The answer must consist of each line of the records below that contains the string "with".

Records from a collection:
+---+

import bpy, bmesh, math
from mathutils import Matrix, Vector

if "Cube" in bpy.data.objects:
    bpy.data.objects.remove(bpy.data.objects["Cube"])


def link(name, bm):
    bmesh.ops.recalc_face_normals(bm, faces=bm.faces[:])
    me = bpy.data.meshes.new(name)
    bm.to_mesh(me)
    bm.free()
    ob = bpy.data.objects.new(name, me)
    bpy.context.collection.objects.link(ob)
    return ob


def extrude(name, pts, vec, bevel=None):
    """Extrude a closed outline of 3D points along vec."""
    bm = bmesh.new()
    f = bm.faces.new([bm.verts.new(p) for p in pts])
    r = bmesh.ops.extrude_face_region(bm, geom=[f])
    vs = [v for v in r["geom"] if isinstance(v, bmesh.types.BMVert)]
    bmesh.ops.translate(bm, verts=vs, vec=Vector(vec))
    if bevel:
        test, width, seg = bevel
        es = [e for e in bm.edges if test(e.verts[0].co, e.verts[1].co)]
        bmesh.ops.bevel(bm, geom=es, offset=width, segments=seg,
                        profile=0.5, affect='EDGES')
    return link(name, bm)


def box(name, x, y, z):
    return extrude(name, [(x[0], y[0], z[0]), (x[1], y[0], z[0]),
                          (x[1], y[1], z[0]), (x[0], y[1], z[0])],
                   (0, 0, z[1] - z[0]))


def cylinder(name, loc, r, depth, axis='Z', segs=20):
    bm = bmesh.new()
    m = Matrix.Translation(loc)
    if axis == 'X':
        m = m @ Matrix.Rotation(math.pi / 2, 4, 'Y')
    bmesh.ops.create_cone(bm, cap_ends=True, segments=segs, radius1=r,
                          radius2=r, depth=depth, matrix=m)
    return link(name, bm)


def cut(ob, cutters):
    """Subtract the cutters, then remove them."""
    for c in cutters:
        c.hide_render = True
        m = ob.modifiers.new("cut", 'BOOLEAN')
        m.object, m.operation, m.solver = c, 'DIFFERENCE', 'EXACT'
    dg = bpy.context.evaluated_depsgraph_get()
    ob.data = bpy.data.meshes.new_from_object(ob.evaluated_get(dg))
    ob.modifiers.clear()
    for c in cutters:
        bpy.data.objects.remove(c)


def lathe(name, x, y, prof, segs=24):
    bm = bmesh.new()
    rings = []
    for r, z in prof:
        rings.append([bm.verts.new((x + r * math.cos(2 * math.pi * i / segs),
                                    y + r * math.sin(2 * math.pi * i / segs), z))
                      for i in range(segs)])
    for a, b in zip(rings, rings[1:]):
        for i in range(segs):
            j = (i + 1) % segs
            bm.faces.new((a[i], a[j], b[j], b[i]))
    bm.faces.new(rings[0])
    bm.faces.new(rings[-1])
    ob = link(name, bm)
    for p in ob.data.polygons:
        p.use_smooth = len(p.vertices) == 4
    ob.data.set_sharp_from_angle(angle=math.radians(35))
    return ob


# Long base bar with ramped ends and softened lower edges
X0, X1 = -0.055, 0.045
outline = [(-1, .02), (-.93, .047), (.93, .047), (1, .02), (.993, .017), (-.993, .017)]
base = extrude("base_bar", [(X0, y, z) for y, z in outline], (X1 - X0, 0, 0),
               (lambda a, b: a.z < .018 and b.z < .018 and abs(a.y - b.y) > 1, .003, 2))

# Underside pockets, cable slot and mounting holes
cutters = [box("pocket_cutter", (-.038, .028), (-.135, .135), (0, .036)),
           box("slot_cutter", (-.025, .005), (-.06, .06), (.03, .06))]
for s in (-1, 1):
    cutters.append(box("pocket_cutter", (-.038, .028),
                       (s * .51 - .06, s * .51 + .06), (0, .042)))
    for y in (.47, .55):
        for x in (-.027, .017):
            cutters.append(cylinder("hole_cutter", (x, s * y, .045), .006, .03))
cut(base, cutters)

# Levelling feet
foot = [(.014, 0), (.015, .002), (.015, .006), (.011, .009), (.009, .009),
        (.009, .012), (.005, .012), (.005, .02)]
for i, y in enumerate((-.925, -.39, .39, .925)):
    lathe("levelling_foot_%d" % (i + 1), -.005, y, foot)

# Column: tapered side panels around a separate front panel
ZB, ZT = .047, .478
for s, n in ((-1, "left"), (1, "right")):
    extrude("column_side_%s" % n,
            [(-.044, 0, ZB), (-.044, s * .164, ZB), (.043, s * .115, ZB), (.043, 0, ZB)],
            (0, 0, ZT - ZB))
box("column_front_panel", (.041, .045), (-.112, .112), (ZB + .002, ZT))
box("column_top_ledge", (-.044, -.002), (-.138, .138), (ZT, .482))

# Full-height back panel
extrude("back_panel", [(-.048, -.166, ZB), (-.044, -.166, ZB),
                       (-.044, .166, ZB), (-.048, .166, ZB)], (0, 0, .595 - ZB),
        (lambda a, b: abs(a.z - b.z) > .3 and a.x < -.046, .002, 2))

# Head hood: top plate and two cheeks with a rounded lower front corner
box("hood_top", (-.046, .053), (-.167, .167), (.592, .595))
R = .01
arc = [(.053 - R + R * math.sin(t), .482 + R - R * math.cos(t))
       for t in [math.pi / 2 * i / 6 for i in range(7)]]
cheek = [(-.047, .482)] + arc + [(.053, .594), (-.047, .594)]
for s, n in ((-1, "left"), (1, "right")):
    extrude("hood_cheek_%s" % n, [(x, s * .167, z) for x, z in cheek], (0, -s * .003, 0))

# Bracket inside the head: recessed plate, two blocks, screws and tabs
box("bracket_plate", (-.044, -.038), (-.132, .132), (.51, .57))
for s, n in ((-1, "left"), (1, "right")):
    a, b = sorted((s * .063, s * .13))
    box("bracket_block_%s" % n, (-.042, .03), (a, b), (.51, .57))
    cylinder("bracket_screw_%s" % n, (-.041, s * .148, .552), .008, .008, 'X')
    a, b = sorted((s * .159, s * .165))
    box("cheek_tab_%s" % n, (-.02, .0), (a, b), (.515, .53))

+---+

Answer box:
# Long base bar with ramped ends and softened lower edges
# Head hood: top plate and two cheeks with a rounded lower front corner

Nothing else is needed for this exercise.